Exercise input -
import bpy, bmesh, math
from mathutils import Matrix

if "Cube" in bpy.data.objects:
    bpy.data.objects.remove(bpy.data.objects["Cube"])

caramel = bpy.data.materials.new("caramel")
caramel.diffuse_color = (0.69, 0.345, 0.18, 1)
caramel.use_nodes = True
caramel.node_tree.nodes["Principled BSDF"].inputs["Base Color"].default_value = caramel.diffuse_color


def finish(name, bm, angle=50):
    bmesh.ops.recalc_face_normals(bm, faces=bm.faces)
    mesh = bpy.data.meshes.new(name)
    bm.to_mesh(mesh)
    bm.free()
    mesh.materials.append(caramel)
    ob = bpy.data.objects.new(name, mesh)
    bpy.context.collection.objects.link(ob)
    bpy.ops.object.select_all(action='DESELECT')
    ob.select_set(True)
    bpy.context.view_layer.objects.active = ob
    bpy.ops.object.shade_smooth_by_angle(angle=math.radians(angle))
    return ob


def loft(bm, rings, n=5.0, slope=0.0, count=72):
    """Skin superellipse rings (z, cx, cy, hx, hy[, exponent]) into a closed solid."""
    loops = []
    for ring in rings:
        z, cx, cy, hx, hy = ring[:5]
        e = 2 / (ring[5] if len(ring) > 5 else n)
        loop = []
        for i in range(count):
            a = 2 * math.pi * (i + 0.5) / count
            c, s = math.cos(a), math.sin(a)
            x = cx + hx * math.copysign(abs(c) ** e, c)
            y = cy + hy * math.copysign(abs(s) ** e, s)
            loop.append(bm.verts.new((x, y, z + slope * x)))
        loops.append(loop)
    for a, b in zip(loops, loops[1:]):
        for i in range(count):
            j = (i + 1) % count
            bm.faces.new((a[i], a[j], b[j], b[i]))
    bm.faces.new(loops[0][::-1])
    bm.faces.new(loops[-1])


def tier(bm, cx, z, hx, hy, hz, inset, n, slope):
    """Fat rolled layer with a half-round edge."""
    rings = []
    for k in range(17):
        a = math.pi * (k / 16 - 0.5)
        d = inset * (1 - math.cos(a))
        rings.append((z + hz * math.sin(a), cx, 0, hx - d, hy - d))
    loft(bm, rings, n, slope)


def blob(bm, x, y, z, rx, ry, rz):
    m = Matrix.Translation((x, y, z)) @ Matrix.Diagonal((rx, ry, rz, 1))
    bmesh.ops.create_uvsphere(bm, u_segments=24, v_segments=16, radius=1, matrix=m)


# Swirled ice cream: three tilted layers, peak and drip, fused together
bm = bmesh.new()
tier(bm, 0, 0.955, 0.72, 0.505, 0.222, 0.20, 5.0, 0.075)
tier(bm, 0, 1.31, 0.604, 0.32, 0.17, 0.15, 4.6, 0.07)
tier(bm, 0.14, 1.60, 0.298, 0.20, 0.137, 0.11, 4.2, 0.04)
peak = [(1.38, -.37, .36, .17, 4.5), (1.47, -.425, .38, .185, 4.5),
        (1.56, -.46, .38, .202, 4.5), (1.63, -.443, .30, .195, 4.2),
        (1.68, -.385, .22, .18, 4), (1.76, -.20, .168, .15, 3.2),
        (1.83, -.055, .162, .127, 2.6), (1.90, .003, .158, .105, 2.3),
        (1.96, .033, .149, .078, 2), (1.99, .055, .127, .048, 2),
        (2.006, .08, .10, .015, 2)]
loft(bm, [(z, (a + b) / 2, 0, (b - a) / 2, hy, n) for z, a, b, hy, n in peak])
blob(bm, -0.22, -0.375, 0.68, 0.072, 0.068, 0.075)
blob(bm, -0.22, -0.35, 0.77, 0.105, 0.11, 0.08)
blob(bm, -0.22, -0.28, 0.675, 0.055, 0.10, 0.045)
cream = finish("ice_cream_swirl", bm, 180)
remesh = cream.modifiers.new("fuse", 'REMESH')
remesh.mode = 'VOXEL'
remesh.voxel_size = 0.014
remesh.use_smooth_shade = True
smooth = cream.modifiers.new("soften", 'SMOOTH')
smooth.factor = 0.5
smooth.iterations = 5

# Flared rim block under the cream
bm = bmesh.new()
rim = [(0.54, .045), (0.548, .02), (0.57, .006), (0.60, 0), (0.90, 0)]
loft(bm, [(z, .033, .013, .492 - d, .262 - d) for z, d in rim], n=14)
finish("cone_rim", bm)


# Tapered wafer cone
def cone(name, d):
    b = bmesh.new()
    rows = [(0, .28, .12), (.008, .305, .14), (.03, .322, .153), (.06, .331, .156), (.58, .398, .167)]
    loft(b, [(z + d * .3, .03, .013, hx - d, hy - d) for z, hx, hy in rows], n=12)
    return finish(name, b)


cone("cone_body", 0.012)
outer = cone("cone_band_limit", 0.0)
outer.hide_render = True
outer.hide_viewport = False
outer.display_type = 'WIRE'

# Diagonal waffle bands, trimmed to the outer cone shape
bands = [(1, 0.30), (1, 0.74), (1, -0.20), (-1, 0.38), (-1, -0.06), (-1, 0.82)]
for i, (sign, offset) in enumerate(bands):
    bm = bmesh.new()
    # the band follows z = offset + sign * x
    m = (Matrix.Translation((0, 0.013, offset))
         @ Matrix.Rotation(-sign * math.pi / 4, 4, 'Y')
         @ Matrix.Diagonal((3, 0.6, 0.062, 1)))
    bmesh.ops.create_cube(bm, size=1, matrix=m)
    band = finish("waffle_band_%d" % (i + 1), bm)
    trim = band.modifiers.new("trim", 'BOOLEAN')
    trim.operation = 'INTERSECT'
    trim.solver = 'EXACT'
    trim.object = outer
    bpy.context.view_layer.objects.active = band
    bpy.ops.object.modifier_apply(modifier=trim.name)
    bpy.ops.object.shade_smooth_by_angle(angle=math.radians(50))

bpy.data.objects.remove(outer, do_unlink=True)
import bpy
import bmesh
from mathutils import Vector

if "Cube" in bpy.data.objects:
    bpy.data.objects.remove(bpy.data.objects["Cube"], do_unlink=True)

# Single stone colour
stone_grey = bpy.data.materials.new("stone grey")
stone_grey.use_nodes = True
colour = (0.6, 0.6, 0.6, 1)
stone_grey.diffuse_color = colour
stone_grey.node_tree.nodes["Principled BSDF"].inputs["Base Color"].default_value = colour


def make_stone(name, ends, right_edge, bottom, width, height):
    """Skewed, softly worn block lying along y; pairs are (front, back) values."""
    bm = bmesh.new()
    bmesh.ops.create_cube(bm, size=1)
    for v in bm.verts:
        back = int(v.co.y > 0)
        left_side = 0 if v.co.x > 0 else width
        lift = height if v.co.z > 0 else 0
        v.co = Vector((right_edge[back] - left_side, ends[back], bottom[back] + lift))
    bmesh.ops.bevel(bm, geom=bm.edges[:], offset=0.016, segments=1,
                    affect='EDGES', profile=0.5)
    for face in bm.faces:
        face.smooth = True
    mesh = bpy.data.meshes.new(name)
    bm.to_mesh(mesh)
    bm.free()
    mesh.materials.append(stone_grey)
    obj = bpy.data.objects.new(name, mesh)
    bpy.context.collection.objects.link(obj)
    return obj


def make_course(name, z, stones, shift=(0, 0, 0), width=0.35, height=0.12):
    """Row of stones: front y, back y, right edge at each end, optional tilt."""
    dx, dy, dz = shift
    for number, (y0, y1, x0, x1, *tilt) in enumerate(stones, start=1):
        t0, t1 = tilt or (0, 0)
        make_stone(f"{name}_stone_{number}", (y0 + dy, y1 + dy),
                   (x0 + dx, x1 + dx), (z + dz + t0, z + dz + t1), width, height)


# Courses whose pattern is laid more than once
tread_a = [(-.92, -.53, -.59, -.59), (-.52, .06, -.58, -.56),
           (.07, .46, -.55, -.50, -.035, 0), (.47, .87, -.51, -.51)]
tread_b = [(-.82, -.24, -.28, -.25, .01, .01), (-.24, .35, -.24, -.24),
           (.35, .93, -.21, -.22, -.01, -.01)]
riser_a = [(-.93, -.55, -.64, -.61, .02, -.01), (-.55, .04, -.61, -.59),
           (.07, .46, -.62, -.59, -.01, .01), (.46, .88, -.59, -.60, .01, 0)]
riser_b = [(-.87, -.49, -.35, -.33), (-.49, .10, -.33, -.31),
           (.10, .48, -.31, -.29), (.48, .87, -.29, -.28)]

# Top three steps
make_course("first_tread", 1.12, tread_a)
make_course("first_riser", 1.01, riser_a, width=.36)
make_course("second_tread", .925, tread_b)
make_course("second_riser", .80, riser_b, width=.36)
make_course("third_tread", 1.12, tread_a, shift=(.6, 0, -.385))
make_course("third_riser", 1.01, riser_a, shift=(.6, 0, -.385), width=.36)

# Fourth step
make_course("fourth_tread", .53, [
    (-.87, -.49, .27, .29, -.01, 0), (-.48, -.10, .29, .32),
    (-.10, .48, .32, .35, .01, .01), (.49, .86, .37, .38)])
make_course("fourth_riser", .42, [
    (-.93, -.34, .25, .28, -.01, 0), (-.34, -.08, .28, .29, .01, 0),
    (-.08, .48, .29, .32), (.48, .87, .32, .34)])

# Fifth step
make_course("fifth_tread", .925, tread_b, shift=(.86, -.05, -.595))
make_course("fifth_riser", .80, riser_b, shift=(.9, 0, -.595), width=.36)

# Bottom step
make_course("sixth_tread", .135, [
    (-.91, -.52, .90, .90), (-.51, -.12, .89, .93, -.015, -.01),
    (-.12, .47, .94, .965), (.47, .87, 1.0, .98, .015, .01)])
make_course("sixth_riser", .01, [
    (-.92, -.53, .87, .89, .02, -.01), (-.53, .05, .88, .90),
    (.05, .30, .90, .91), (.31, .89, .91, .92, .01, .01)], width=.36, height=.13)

Required work - How many lines in the entries contain the string "BSDF"? Give the number only.

Solution for this problem - 2